=== Section Start ===
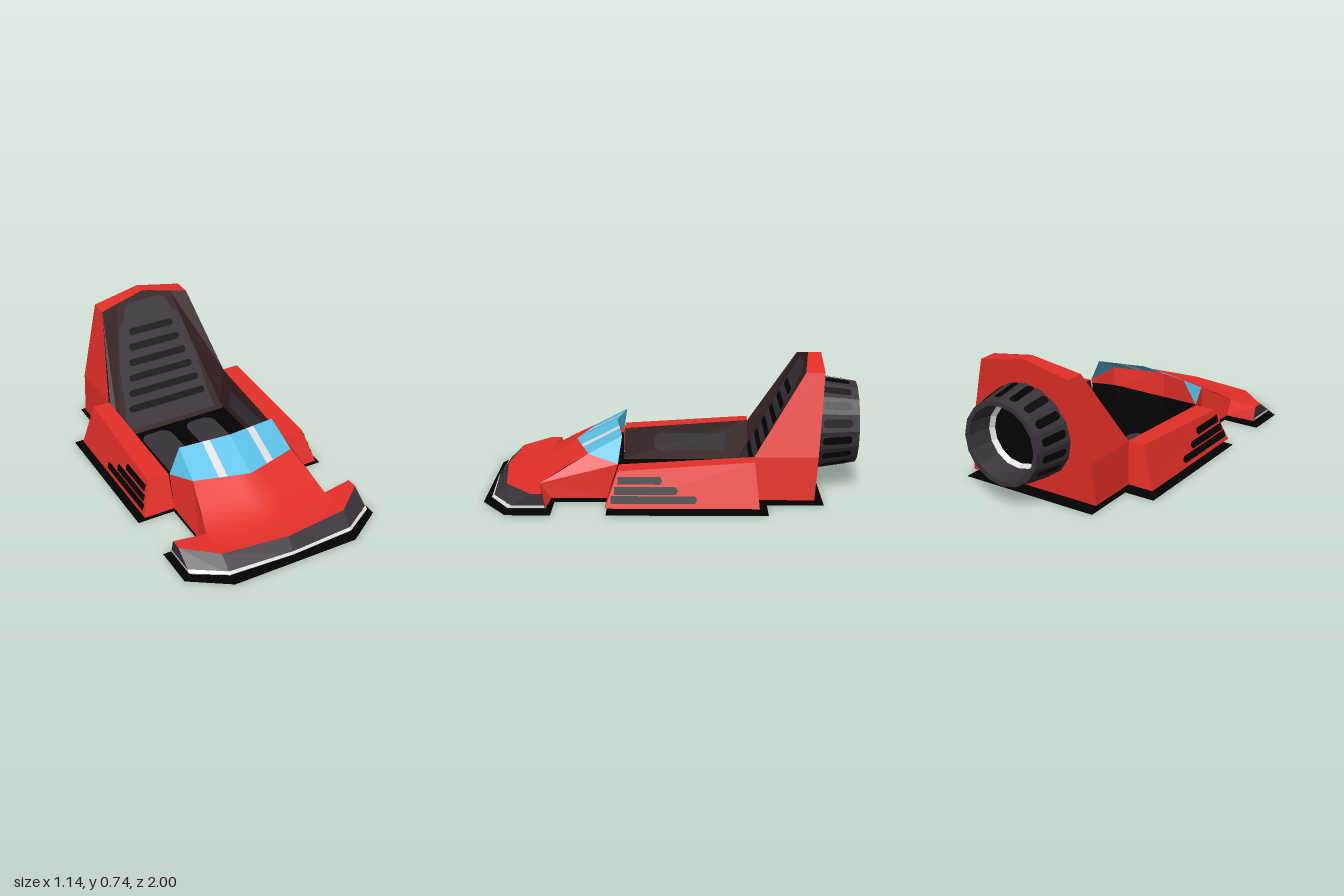
import * as THREE from 'three';

const mat = (name, color) => new THREE.MeshStandardMaterial({ name, color, side: THREE.DoubleSide });

// Flat-sided mesh from a list of polygons, each fanned from its first corner
function faces(name, material, polys) {
  const pos = [];
  for (const p of polys)
    for (let i = 1; i < p.length - 1; i++) pos.push(...p[0], ...p[i], ...p[i + 1]);
  const g = new THREE.BufferGeometry();
  g.setAttribute('position', new THREE.Float32BufferAttribute(pos, 3));
  g.computeVertexNormals();
  const m = new THREE.Mesh(g, material);
  m.name = name;
  return m;
}

// Polygons plus their mirror images across x = 0
const mirrored = polys => polys.concat(polys.map(p => p.map(([x, y, z]) => [-x, y, z]).reverse()));
const lerp = (a, b, f) => a.map((v, i) => v + (b[i] - v) * f);

function roundedRect(w, h, r) {
  const s = new THREE.Shape(), a = w / 2 - r, b = h / 2 - r;
  s.absarc(a, b, r, 0, Math.PI / 2);
  s.absarc(-a, b, r, Math.PI / 2, Math.PI);
  s.absarc(-a, -b, r, Math.PI, Math.PI * 1.5);
  s.absarc(a, -b, r, Math.PI * 1.5, Math.PI * 2);
  return new THREE.ShapeGeometry(s, 5);
}

export function createModel() {
  const root = new THREE.Group();
  root.name = 'racer';
  const red = mat('body red', 0xe52f28);
  const dark = mat('charcoal', 0x39323a);
  const brown = mat('cockpit brown', 0x341f1e);
  const black = mat('black', 0x020202);
  const blue = mat('windshield blue', 0x5bc0e6);
  const pale = mat('pale grey', 0xdcdcdc);
  const add = (name, material, polys) => root.add(faces(name, material, polys));
  const place = (parent, name, geo, material, x, y, z) => {
    const m = new THREE.Mesh(geo, material);
    m.name = name;
    m.position.set(x, y, z);
    parent.add(m);
    return m;
  };

  // Floor plate, stepped outline
  const half = [[0.36, 1], [0.57, 0.86], [0.57, 0.625], [0.36, 0.625], [0.36, 0.34],
    [0.57, 0.34], [0.57, -0.5], [0.4, -0.5], [0.4, -0.8]];
  const outline = half.concat(half.map(([x, z]) => [-x, z]).reverse());
  const floorGeo = new THREE.ShapeGeometry(new THREE.Shape(outline.map(([x, z]) => new THREE.Vector2(x, -z))));
  floorGeo.rotateX(-Math.PI / 2);
  place(root, 'floorPlate', floorGeo, black, 0, 0, 0);

  // Cockpit floor and its pads
  add('cockpitFloor', black, mirrored([[[0, 0.025, 0.6], [0.36, 0.025, 0.6], [0.36, 0.025, -0.42], [0, 0.025, -0.42]]]));
  for (const s of [-1, 1]) {
    const pad = place(root, 'floorPad', roundedRect(0.185, 0.455, 0.06), dark, s * 0.142, 0.031, -0.102);
    pad.rotation.x = -Math.PI / 2;
  }

  // Hood: smooth loft, dished towards the bumper
  const rows = [
    t => [0.3 * t, 0.25, 0.53 - 0.085 * t],
    t => [0.33 * t, 0.178 + 0.002 * t, 0.645 - 0.07 * t],
    t => [0.36 * t, 0.11 - 0.005 * t, 0.765 - 0.065 * t],
    t => [0.365 * t, 0.105, 0.915 - 0.042 * t],
  ];
  const cols = 8, hoodPos = [], hoodIdx = [];
  rows.forEach((row, r) => {
    for (let c = 0; c <= cols; c++) {
      const s = c / cols * 2 - 1, p = row(Math.abs(s));
      hoodPos.push(Math.sign(s) * p[0], p[1], p[2]);
      if (r && c) {
        const i = r * (cols + 1) + c, u = i - cols - 1;
        hoodIdx.push(u - 1, i - 1, i, u - 1, i, u);
      }
    }
  });
  const hoodGeo = new THREE.BufferGeometry();
  hoodGeo.setAttribute('position', new THREE.Float32BufferAttribute(hoodPos, 3));
  hoodGeo.setIndex(hoodIdx);
  hoodGeo.computeVertexNormals();
  place(root, 'hood', hoodGeo, red, 0, 0, 0);

  // Bumper edges, top and bottom, from the centre out to the wing tip
  const top = [[0, 0.105, 0.915], [0.365, 0.105, 0.873], [0.535, 0.105, 0.73], [0.535, 0.105, 0.67]];
  const low = [[0, 0.025, 0.972], [0.36, 0.025, 0.955], [0.535, 0.025, 0.85], [0.535, 0.025, 0.65]];
  const out = p => [p[0] * 1.006, p[1], p[2] + 0.004];
  const bumper = [], stripe = [];
  for (let i = 0; i < 3; i++) {
    bumper.push([top[i], low[i], low[i + 1], top[i + 1]]);
    const at = (k, f) => out(lerp(top[k], low[k], f));
    stripe.push([at(i, 0.79), at(i, 0.95), at(i + 1, 0.95), at(i + 1, 0.79)]);
  }
  add('bumper', dark, mirrored(bumper));
  add('bumperStripe', pale, mirrored(stripe));

  // Front wings and nose sides
  const root0 = [0.36, 0.105, 0.7], rootLow = [0.365, 0.025, 0.64];
  add('frontWings', red, mirrored([
    [root0, top[1], top[2], top[3]],
    [root0, top[3], low[3], rootLow],
  ]));
  const glassFoot = [0.355, 0.21, 0.285], glassFront = [0.3, 0.25, 0.445];
  add('noseSides', red, mirrored([
    [root0, rootLow, [0.36, 0.025, 0.345], glassFoot, glassFront],
  ]));

  // Dashboard under the windshield, black footwell below it
  const d0 = [0, 0.1, 0.525], d1 = [0.295, 0.14, 0.44], d2 = [0.35, 0.19, 0.29];
  const drop = ([x, , z]) => [x, 0.025, z];
  add('dashboard', red, mirrored([
    [[0, 0.25, 0.53], glassFront, d1, d0],
    [glassFront, glassFoot, d2, d1],
  ]));
  add('footwell', black, mirrored([[d0, d1, drop(d1), drop(d0)], [d1, d2, drop(d2), drop(d1)]]));

  // Windshield in bands: glass, pale strip, glass, side pane
  const gl = t => [0.3 * t, 0.25, 0.53 - 0.085 * t];
  const gu = t => [0.285 * t, 0.36 - 0.014 * t, 0.305 - 0.04 * t];
  const band = (a, b) => [gl(a), gl(b), gu(b), gu(a)];
  add('windshield', blue, mirrored([band(0, 0.4), band(0.55, 1), [glassFront, glassFoot, gu(1)]]));
  add('windshieldStrips', pale, mirrored([band(0.4, 0.55)]));

  // Side pods with cockpit lining and its padded panel
  const pf = [[0.36, 0.025, 0.345], [0.535, 0.025, 0.345], [0.48, 0.21, 0.28], [0.358, 0.21, 0.28]];
  const pr = [[0.375, 0.025, -0.455], [0.535, 0.025, -0.455], [0.47, 0.257, -0.43], [0.372, 0.257, -0.43]];
  add('sidePods', red, mirrored([
    pf, [...pr].reverse(),
    [pf[1], pr[1], pr[2], pf[2]],
    [pf[2], pr[2], pr[3], pf[3]],
  ]));
  add('cockpitLining', brown, mirrored([[pf[3], pr[3], [0.35, 0.025, -0.43], [0.35, 0.025, 0.29]]]));
  add('liningPanel', dark, mirrored([[[0.343, 0.08, -0.3], [0.343, 0.08, 0.08], [0.345, 0.1, 0.11],
    [0.348, 0.165, 0.11], [0.349, 0.185, 0.08], [0.349, 0.185, -0.3]]]));

  // Pod vents
  const vents = [[0.165, 0.06], [0.115, -0.02], [0.07, -0.12]].map(([y, back]) => {
    const pt = (yy, z) => [0.541 - 0.3 * (yy - 0.025), yy, z];
    const front = 0.33 - 0.35 * (y - 0.025);
    return [pt(y - 0.019, front), pt(y - 0.019, back), pt(y, back - 0.012), pt(y + 0.019, back), pt(y + 0.019, front)];
  });
  add('podVents', black, mirrored(vents));

  // Rear fin shell
  const ff = [[0.39, 0.025, -0.455], [0.375, 0.255, -0.43], [0.27, 0.685, -0.7], [0, 0.74, -0.735]];
  const fb = [[0.39, 0.025, -0.75], [0.375, 0.255, -0.768], [0.27, 0.685, -0.802], [0, 0.74, -0.806]];
  const fin = [[fb[3], fb[2], fb[1], fb[0], [0, 0.025, -0.75]]];
  for (let i = 0; i < 3; i++) fin.push([ff[i], fb[i], fb[i + 1], ff[i + 1]]);
  add('rearFin', red, mirrored(fin));

  // Seat back: steep centre panel with flanks that wrap forward to the fin edges
  const slope = 0.503, seatFoot = -0.375;
  const onSeat = (x, y) => [x, y, seatFoot - slope * (y - 0.025)];
  const inTop = onSeat(0.17, 0.706), inLow = onSeat(0.34, 0.025);
  add('seatBack', brown, mirrored([
    [ff[3], onSeat(0, 0.025), inLow, inTop],
    [inTop, inLow, [0.372, 0.025, -0.4], ff[1], ff[2]],
  ]));

  // Seat pad and slots lie on the leaning centre panel
  const seat = new THREE.Group();
  const lean = Math.atan(slope), up = y => (y - 0.025) / Math.cos(lean);
  seat.name = 'seat';
  seat.position.set(0, 0.025, seatFoot);
  seat.rotation.x = -lean;
  root.add(seat);
  const edge = [[0.285, 0.05], [0.265, 0.175], [0.247, 0.36], [0.197, 0.57], [0.185, 0.59],
    [0.15, 0.615], [0.145, 0.645], [0.125, 0.68], [0.1, 0.695]];
  const padPts = edge.concat(edge.map(([x, y]) => [-x, y]).reverse()).map(([x, y]) => new THREE.Vector2(x, up(y)));
  place(seat, 'seatPad', new THREE.ShapeGeometry(new THREE.Shape(padPts)), dark, 0, 0, 0.006);
  for (let i = 0; i < 6; i++)
    place(seat, 'seatSlot', roundedRect(0.28 + 0.042 * i, 0.04, 0.019), black, 0, up(0.547 - 0.078 * i), 0.011);

  // Engine nozzle: faceted funnel with slots, pale inner ring and dark core
  const engine = new THREE.Group();
  engine.name = 'engine';
  engine.position.y = 0.355;
  engine.rotation.x = -Math.PI / 2;
  root.add(engine);
  const lathe = (name, material, pts) => {
    const g = new THREE.LatheGeometry(pts.map(p => new THREE.Vector2(...p)), 16).toNonIndexed();
    g.computeVertexNormals();
    place(engine, name, g, material, 0, 0, 0);
  };
  lathe('nozzle', dark, [[0.265, 0.74], [0.225, 1], [0.2, 1], [0.178, 0.87]]);
  lathe('nozzleRing', pale, [[0.178, 0.87], [0.16, 0.845]]);
  lathe('nozzleCore', black, [[0.16, 0.845], [0, 0.845]]);
  for (let i = 0; i < 16; i++) {
    const holder = new THREE.Group();
    holder.name = 'nozzleSlotHolder';
    holder.rotation.y = (i + 0.5) * Math.PI / 8;
    engine.add(holder);
    place(holder, 'nozzleSlot', roundedRect(0.044, 0.16, 0.02), black, 0, 0.882, 0.2425).rotation.x = -0.15;
  }
  return root;
}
=== Section End ===
The listing above holds a line with "parent.add(m);" and a line with "t => [0.33 * t, 0.178". Print the stretch from the first through the second, exactly and alone.

    parent.add(m);
    return m;
  };

  // Floor plate, stepped outline
  const half = [[0.36, 1], [0.57, 0.86], [0.57, 0.625], [0.36, 0.625], [0.36, 0.34],
    [0.57, 0.34], [0.57, -0.5], [0.4, -0.5], [0.4, -0.8]];
  const outline = half.concat(half.map(([x, z]) => [-x, z]).reverse());
  const floorGeo = new THREE.ShapeGeometry(new THREE.Shape(outline.map(([x, z]) => new THREE.Vector2(x, -z))));
  floorGeo.rotateX(-Math.PI / 2);
  place(root, 'floorPlate', floorGeo, black, 0, 0, 0);

  // Cockpit floor and its pads
  add('cockpitFloor', black, mirrored([[[0, 0.025, 0.6], [0.36, 0.025, 0.6], [0.36, 0.025, -0.42], [0, 0.025, -0.42]]]));
  for (const s of [-1, 1]) {
    const pad = place(root, 'floorPad', roundedRect(0.185, 0.455, 0.06), dark, s * 0.142, 0.031, -0.102);
    pad.rotation.x = -Math.PI / 2;
  }

  // Hood: smooth loft, dished towards the bumper
  const rows = [
    t => [0.3 * t, 0.25, 0.53 - 0.085 * t],
    t => [0.33 * t, 0.178 + 0.002 * t, 0.645 - 0.07 * t],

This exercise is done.